Square One

Various news outlets – some radio-related and others mainstream – say the Federal Communications Commission will move toward a vote to make low power FM radio a reality this week. Many advocates who’ve worked long and hard to see this happen are shouting victory.

On the surface, it’s a heady development – but a closer look at the details shows it’s really not much different from the status quo. There is no cause for celebration; we’ve tried to work with the system, and – mark my words – it will let us down.

Whatever happens this week, it will be one big lie. Read More

The End-Run Begins

Just two days after the FCC closed the second round of comments on a proposal to legalize a low power radio service, the broadcast lobby has chosen not to wait to hear the opinions that more than three thousand of you sent the Federal Communications Commission on the issue.

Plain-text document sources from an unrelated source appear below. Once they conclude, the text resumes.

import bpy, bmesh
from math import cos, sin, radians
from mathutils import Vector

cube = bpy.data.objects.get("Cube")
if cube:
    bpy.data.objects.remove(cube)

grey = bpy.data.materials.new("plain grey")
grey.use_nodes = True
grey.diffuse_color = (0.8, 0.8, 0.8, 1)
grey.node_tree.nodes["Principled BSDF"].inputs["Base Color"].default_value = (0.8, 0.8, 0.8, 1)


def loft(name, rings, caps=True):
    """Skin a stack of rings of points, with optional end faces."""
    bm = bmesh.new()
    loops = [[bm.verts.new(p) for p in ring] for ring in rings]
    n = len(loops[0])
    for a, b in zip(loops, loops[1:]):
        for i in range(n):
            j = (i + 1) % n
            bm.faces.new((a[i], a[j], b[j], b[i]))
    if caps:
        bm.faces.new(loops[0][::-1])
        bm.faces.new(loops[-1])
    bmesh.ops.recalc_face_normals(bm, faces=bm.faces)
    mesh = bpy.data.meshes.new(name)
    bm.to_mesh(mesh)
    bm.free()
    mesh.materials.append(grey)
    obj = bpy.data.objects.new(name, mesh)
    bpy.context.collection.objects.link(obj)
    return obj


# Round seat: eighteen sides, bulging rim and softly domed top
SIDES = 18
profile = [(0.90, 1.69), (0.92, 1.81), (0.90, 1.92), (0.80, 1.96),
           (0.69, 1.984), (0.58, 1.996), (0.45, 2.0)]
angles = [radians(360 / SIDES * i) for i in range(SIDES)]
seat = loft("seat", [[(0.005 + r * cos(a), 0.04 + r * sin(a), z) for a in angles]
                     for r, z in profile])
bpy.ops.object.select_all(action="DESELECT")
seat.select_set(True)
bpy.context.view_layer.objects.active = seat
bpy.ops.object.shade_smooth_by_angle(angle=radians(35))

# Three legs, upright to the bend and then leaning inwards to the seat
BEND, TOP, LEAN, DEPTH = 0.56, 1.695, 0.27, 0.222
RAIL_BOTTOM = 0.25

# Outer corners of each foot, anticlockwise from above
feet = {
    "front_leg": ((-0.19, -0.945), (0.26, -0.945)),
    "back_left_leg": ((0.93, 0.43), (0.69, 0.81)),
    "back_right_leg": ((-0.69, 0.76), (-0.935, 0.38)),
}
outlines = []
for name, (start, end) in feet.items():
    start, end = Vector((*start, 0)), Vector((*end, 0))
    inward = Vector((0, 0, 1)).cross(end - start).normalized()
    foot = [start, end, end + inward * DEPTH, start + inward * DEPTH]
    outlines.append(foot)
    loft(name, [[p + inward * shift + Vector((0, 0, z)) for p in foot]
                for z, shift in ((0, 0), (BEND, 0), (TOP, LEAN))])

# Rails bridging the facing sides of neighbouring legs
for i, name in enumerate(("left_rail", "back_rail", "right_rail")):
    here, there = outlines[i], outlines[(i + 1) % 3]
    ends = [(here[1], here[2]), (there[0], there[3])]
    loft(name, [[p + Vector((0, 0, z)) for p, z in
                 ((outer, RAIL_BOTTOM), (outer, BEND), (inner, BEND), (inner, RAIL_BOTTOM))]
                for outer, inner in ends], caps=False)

Representative Michael Oxley (R-OH) has announced the introduction of legislation called the “Radio Broadcasting Preservation Act of 1999,” which would prohibit the FCC from continuing its proceeding on the creation of a low power radio service, as well as prohibit the FCC from ever being able to consider such a service again.

Oxley has already issued a press release on his new bill. It is nothing more than the “party line” we have all already heard from the National Association of Broadcasters, its members and, most importantly, the lobbying force it controls. Read More

The True Face of the Dark Side

It was to be a busy annual convention for the National Association of Broadcasters: with consolidation at a fever pitch and various new technologies being unveiled, corporate broadcasters all over the nation converged on Las Vegas last week to talk shop and pitch wares.

As is the typical form, FCC Chairman William Kennard addressed the assembled executives and managers at a breakfast meeting.

These annual addresses typically are a “state of broadcasting” kind of speech, where the FCC Chairman at the time lays out his goals for the coming year. One of those goals will be the creation of a low power radio service. In fact, Kennard made special mention of it in his speech.

The entire event was broadcast over the Internet – all but Kennard’s low power broadcasting comments. Read More

Beware the Propaganda

Always give credit where credit is due. What you’re about to read began as the sample “editorial” the NAB included in its recently released “Low-Power FM Lobbying Kit.” Keep a close eye on your local newspaper’s Opinions section – it seems like the radio industry trying to spin public opinion much like they program the airwaves.

Fight fire with fire. We have tweaked the NAB’s copy below. Feel free to print it out and submit it en masse. Maybe get your copy in first; that way when Mr. Radio Executive in your town gets theirs printed, it’ll look like he copied you! Read More

First Skirmish

Things may seem like they’re moving at a quick pace, but this is just a flurry of activity before great lull before the next Big Phase in the legalization of low-power FM.

While supporters of a low-power radio service continue to work on their comments and enlightening more people to what may lie on their radio dial, the National Association of Broadcasters is finally grinding into motion. The first meeting of its LPFM “war council,” otherwise known as the Spectrum Integrity Task Force, met last week, undoubtedly laying out the long-term strategy in the fight against legalization.

On the NAB’s own website duscission boards, LPFM doesn’t appear to be drawing much interest. A whopping two posts have been made about the subject, touting all the economic harm that LPRS will supposedly do to “small” stations. Not even a clap from the audience. Either most commercial broadcasters today are woefully Internet-illiterate or don’t really much care about LPFM becoming a reality.

The NAB has a request to extend the deadline for comments and replies on the LPFM proposal until October, which would effectively keep all possible movement forward on the idea bottled up for at least another six months. It claims it wants to use the time to do “studies” on what “interference” LPFM may cause its members’ over-valued “broadcast properties.”

Translated, this means two things: the first is manufacture a “spin” on the technical data – painting as terrible a picture of signal interference as it can. The second is to lobby as much support in Congress as possible for a potential end run around the FCC completely.

LPFM proponents haven’t been napping, either. The Amherst Alliance, frustrated with all of the delays in action, fired off written correspondence to the FCC in tones that were not completely diplomatic on the issue:

5 months passed from the initial RM-9208 Notice in February of 1998 to the closing of the comment period in July of 1998. After that, another 6 months passed from the close of comments to the issuance of a Proposed Rule in late January of 1999. Read More